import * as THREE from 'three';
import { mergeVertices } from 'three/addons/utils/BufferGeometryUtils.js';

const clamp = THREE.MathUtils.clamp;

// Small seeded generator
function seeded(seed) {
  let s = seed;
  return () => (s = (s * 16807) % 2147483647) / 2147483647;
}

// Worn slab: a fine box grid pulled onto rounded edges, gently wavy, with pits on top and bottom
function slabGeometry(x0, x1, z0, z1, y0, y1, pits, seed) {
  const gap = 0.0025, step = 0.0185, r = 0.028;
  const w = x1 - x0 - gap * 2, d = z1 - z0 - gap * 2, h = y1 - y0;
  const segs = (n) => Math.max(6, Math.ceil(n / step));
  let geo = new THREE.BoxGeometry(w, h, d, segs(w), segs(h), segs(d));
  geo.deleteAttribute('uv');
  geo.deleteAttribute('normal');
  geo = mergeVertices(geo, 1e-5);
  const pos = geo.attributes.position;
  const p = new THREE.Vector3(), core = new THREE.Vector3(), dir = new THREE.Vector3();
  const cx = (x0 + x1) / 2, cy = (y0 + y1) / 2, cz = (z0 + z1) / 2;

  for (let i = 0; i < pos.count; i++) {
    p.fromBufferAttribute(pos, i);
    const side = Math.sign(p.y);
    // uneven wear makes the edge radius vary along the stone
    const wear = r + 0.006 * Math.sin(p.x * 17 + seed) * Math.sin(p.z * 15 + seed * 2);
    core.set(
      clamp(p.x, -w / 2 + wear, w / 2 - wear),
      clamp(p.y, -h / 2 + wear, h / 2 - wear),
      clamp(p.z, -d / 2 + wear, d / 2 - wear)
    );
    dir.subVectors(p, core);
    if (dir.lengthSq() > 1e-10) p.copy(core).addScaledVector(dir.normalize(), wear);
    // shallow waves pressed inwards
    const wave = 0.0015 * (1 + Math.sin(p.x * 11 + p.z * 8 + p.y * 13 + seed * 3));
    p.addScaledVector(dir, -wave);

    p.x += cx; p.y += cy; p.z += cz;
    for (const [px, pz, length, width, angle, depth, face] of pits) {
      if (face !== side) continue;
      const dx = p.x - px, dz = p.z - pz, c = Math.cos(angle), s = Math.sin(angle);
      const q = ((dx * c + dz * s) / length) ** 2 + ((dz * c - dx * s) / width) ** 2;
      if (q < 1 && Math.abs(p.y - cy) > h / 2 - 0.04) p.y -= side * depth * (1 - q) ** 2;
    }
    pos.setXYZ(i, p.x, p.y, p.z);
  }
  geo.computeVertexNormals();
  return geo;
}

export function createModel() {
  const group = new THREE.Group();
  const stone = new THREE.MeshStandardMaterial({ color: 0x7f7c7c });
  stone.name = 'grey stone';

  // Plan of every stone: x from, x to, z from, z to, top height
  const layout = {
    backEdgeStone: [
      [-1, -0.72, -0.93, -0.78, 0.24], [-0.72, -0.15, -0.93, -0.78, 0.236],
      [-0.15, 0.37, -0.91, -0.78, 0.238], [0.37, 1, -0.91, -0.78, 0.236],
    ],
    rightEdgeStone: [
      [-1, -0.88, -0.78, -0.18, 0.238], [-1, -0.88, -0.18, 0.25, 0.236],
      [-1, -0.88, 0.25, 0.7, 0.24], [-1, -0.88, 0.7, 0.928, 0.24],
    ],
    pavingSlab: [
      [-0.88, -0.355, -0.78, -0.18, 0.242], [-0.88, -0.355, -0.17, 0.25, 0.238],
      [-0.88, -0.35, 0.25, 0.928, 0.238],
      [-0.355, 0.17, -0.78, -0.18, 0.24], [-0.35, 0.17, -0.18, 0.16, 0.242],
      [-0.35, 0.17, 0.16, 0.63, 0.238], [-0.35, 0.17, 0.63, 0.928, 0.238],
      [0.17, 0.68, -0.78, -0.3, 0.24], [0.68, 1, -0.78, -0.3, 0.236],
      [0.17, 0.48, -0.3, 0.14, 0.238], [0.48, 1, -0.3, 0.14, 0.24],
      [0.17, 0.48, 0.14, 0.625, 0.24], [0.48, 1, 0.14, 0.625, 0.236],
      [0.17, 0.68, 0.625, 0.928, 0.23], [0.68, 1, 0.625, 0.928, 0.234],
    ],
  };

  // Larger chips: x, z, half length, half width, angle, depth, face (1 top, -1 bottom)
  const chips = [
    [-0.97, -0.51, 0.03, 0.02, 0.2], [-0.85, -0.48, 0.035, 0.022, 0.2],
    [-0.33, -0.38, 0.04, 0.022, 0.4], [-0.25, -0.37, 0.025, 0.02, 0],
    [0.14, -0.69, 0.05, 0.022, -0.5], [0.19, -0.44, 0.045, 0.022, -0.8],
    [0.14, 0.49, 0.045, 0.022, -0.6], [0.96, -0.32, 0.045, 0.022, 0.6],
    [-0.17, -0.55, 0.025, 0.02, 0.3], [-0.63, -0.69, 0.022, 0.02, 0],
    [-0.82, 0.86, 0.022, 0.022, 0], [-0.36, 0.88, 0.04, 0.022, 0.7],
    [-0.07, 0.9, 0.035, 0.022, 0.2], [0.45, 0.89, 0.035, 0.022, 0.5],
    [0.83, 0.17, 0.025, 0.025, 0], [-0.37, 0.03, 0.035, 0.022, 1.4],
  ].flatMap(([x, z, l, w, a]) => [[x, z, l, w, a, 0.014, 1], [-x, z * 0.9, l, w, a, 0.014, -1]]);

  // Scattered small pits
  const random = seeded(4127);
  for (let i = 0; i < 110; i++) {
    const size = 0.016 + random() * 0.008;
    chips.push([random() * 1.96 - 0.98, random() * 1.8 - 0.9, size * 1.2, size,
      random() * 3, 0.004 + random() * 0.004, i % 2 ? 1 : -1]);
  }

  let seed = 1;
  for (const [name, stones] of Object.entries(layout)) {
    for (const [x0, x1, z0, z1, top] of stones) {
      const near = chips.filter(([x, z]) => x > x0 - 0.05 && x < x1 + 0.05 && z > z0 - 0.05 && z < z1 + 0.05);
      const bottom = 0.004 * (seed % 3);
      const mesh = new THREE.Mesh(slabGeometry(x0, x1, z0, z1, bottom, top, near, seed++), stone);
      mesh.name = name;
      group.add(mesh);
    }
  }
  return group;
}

_PROMPT_: Please report all lines in the entries where "name" appears.

_OUTPUT BELOW_:
  stone.name = 'grey stone';
  for (const [name, stones] of Object.entries(layout)) {
      mesh.name = name;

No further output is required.